June 26, 2014

Study Identifies Possible Target of Immune Attacks in Some People with MS

An international team of researchers have identified a protein that may be a target of the immune attack in some people with MS. An immune response to this protein – a protein called "KIR4.1," which is found on several types of brain cells – was observed in the serum of 47% of people with MS who were tested. Further research is needed to confirm these findings, and to understand what the role of this protein may play in MS and its potential for developing new treatments. [Rajneesh Srivastava, M.Sc., Muhammad Aslam, Ph.D., Sudhakar Reddy Kalluri, M.Sc., Lucas Schirmer, M.D., Dorothea Buck, M.D., Björn Tackenberg, M.D., Veit Rothhammer, M.D., Andrew Chan, M.D., Ralf Gold, M.D., Achim Berthele, M.D., Jeffrey L. Bennett, M.D., Thomas Korn, M.D., and Bernhard Hemmer, M.D. N Engl J Med 2012; 367:115-123 July 12, 2012]

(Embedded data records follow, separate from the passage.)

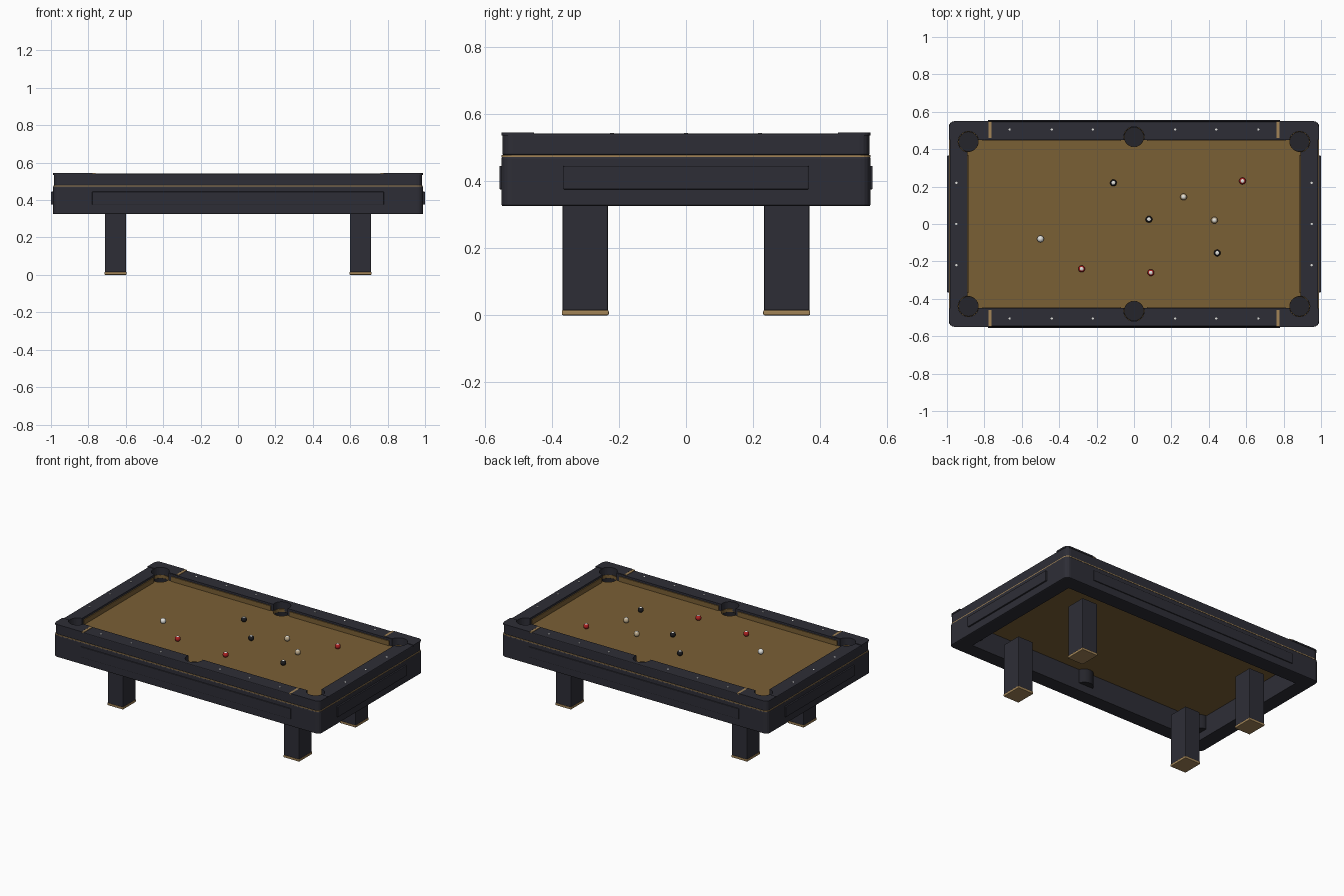
import bpy, bmesh, math
from mathutils import Matrix

if "Cube" in bpy.data.objects:
    bpy.data.objects.remove(bpy.data.objects["Cube"])


def material(name, rgb):
    m = bpy.data.materials.new(name)
    m.diffuse_color = (*rgb, 1)
    m.use_nodes = True
    m.node_tree.nodes["Principled BSDF"].inputs["Base Color"].default_value = m.diffuse_color
    return m


DARK = material("charcoal_wood", (0.027, 0.027, 0.037))
FELT = material("tan_felt", (0.195, 0.115, 0.036))
BRASS = material("brass", (0.36, 0.23, 0.095))
WHITE = material("white", (0.75, 0.75, 0.72))
RED = material("red", (0.42, 0.015, 0.015))
BLACK = material("black", (0.012, 0.012, 0.014))
CREAM = material("cream", (0.5, 0.4, 0.26))
POCKET = material("pocket_black", (0.018, 0.018, 0.024))


def finish(bm, name, mats):
    me = bpy.data.meshes.new(name)
    bm.normal_update()
    bm.to_mesh(me)
    bm.free()
    ob = bpy.data.objects.new(name, me)
    bpy.context.collection.objects.link(ob)
    for m in mats:
        me.materials.append(m)
    return ob


def box(name, x0, x1, y0, y1, z0, z1, mat, corner=0, soft=0):
    """Box with optional rounded vertical corners and softened edges."""
    bm = bmesh.new()
    bmesh.ops.create_cube(bm, size=1)
    for v in bm.verts:
        v.co = ((x0 + x1) / 2 + v.co.x * (x1 - x0), (y0 + y1) / 2 + v.co.y * (y1 - y0),
                (z0 + z1) / 2 + v.co.z * (z1 - z0))
    if corner:
        upright = [e for e in bm.edges if abs(e.verts[0].co.z - e.verts[1].co.z) > 1e-5]
        bmesh.ops.bevel(bm, geom=upright, offset=corner, segments=4, profile=0.5, affect='EDGES')
    if soft:
        rim = [e for e in bm.edges if e.calc_face_angle() > 1]
        bmesh.ops.bevel(bm, geom=rim, offset=soft, segments=2, profile=0.5, affect='EDGES')
    return finish(bm, name, [mat])


def cylinder(name, x, y, z0, z1, r, mat, open_top=False):
    bm = bmesh.new()
    bmesh.ops.create_cone(bm, cap_ends=True, segments=32, radius1=r, radius2=r, depth=z1 - z0,
                          matrix=Matrix.Translation((x, y, (z0 + z1) / 2)))
    if open_top:
        bm.normal_update()
        bmesh.ops.delete(bm, geom=[f for f in bm.faces if f.normal.z > 0.9], context='FACES')
    return finish(bm, name, [mat])


def bake(ob):
    """Turn the modifiers of an object into real geometry."""
    bpy.context.view_layer.update()
    dg = bpy.context.evaluated_depsgraph_get()
    me = bpy.data.meshes.new_from_object(ob.evaluated_get(dg))
    ob.modifiers.clear()
    ob.data = me


def cut(ob, cutters):
    for c in cutters:
        mod = ob.modifiers.new("cut", 'BOOLEAN')
        mod.operation = 'DIFFERENCE'
        mod.solver = 'EXACT'
        mod.object = c
    bake(ob)
    for c in cutters:
        bpy.data.objects.remove(c)


def opening(x, y):
    return box("cutter", -x, x, -y, y, 0.1, 0.8, DARK)


POCKETS = [(sx * 0.885, sy * 0.44) for sx in (-1, 1) for sy in (-1, 1)] + [(0, 0.465), (0, -0.465)]


def holes(r, z0=0.2):
    return [cylinder("cutter", x, y, z0, 0.8, r, DARK) for x, y in POCKETS]


# Table body: apron, brass line, top rail and playing bed
apron = box("apron", -0.99, 0.99, -0.55, 0.55, 0.325, 0.473, DARK, 0.03, 0.006)
cut(apron, [opening(0.89, 0.45)] + holes(0.052, 0.378))
trim = box("trim_line", -0.987, 0.987, -0.549, 0.549, 0.472, 0.478, BRASS, 0.03)
cut(trim, [opening(0.96, 0.52)])
rail = box("top_rail", -0.985, 0.985, -0.547, 0.547, 0.477, 0.541, DARK, 0.03, 0.005)
cut(rail, [opening(0.89, 0.45)] + holes(0.055))
bed = box("playing_bed", -0.955, 0.955, -0.515, 0.515, 0.468, 0.495, FELT)
cut(bed, holes(0.052))

# Corner caps on the rail
for sx in (-1, 1):
    for sy in (-1, 1):
        xs, ys = sorted((sx * 0.778, sx * 0.988)), sorted((sy * 0.452, sy * 0.55))
        cap = box("corner_cap", *xs, *ys, 0.535, 0.545, DARK)
        bm = bmesh.new()
        bm.from_mesh(cap.data)
        edge = [e for e in bm.edges
                if all(abs(v.co.x) > 0.98 and abs(v.co.y) > 0.54 for v in e.verts)]
        bmesh.ops.bevel(bm, geom=edge, offset=0.03, segments=4, profile=0.5, affect='EDGES')
        bm.to_mesh(cap.data)
        bm.free()
        cut(cap, holes(0.055))

# Pocket cups hanging under the bed
for x, y in POCKETS:
    cup = cylinder("pocket_cup", x, y, 0.376, 0.474, 0.055, POCKET, True)
    mod = cup.modifiers.new("wall", 'SOLIDIFY')
    mod.thickness = 0.004
    bake(cup)

# Felt cushions along the inner rail faces
for s in (-1, 1):
    for t in (-1, 1):
        xs, ys = sorted((t * 0.07, t * 0.81)), sorted((s * 0.444, s * 0.452))
        box("long_cushion", *xs, *ys, 0.493, 0.527, FELT)
    xs = sorted((s * 0.884, s * 0.892))
    box("short_cushion", *xs, -0.37, 0.37, 0.493, 0.527, FELT)

# Raised apron panels
for s in (-1, 1):
    ys = sorted((s * 0.54, s * 0.556))
    box("long_panel", -0.78, 0.78, *ys, 0.375, 0.445, DARK, 0, 0.003)
    xs = sorted((s * 0.98, s * 1.0))
    box("end_panel", *xs, -0.365, 0.365, 0.375, 0.445, DARK, 0, 0.003)

# Brass bands and sight markers on the rail
for s in (-1, 1):
    for t in (-1, 1):
        xs, ys = sorted((s * 0.762, s * 0.778)), sorted((t * 0.46, t * 0.548))
        box("rail_band", *xs, *ys, 0.538, 0.5445, BRASS)
    marks = [(m, s * 0.505) for k in (0.22, 0.44, 0.665) for m in (-k, k)]
    marks += [(s * 0.95, m) for m in (-0.22, 0, 0.22)]
    for x, y in marks:
        cylinder("sight_marker", x, y, 0.538, 0.543, 0.006, WHITE)

# Legs with brass feet
for sx in (-1, 1):
    for sy in (-1, 1):
        x, y = sx * 0.655, sy * 0.3
        box("leg", x - 0.057, x + 0.057, y - 0.068, y + 0.068, 0.012, 0.36, DARK, 0, 0.005)
        box("foot", x - 0.059, x + 0.059, y - 0.07, y + 0.07, 0, 0.016, BRASS, 0, 0.004)

# Balls, with a white spot on top
BALLS = [(RED, [(0.58, 0.23), (-0.28, -0.24), (0.09, -0.26)]),
         (BLACK, [(-0.11, 0.22), (0.08, 0.025), (0.445, -0.155)]),
         (CREAM, [(0.265, 0.145), (0.43, 0.02)]),
         (WHITE, [(-0.5, -0.08)])]
for mat, spots in BALLS:
    for x, y in spots:
        bm = bmesh.new()
        bmesh.ops.create_uvsphere(bm, u_segments=24, v_segments=16, radius=0.018)
        for f in bm.faces:
            f.smooth = True
            f.material_index = int(f.calc_center_median().z > 0.0155)
        ball = finish(bm, "ball", [mat, WHITE])
        ball.location = (x, y, 0.513)

# Smooth round parts while keeping hard edges
bpy.ops.object.select_all(action='DESELECT')
for ob in bpy.context.collection.objects:
    if ob.name.startswith(("pocket_cup", "sight_marker", "ball")):
        ob.select_set(True)
        bpy.context.view_layer.objects.active = ob
bpy.ops.object.shade_smooth_by_angle(angle=math.radians(35))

The spinal fluid of most people with MS contains increased amounts of a type of antibody called IgG, which are present almost exclusively in infectious and inflammatory disorders and are usually directed against the disease-causing agent. Previous attempts to identify antigens to which antibodies are targeted in MS have failed. The current study focused on the serum portion of blood samples from people with MS and from others, rather than on spinal fluid.

In a series of experiments, the research team screened serum samples from people with MS and observed that IgG antibodies were attaching themselves to specific myelin-making cells. They identified the protein KIR4.1 as the target of the IgG reaction. KIR4.1 is an ion channel; these are proteins that are active on the surfaces of several types of brain cells and are critical for cell function. The team then developed a method of testing people for the presence of antibodies against KIR4.1 in serum samples, and found antibodies to KIR4.1 in a substantial proportion of people with MS in comparison with others tested. The antibodies were found in serum of 186 of 397 (46.9%) people with MS, versus only 3 out of 329 people with other neurologic disorders, and in none out of 59 people without disease.

Further studies revealed that when anti-KIR4.1 antibodies that were obtained from people with MS were injected into mice, abnormalities in the nervous system occurred. In previous studies, KIR4.1 has been shown to be important in myelin formation, leading the team to conclude that KIR4.1 is a plausible candidate to be a target of the immune attack in at least some people who have MS. The investigators did not observe any clinical or other differences in people with MS who had the antibodies versus those who did not. How this protein may be involved in MS, and whether this finding will lead to new approaches to treating MS, awaits further research.

Source: National MS Society (USA) www.nmss.org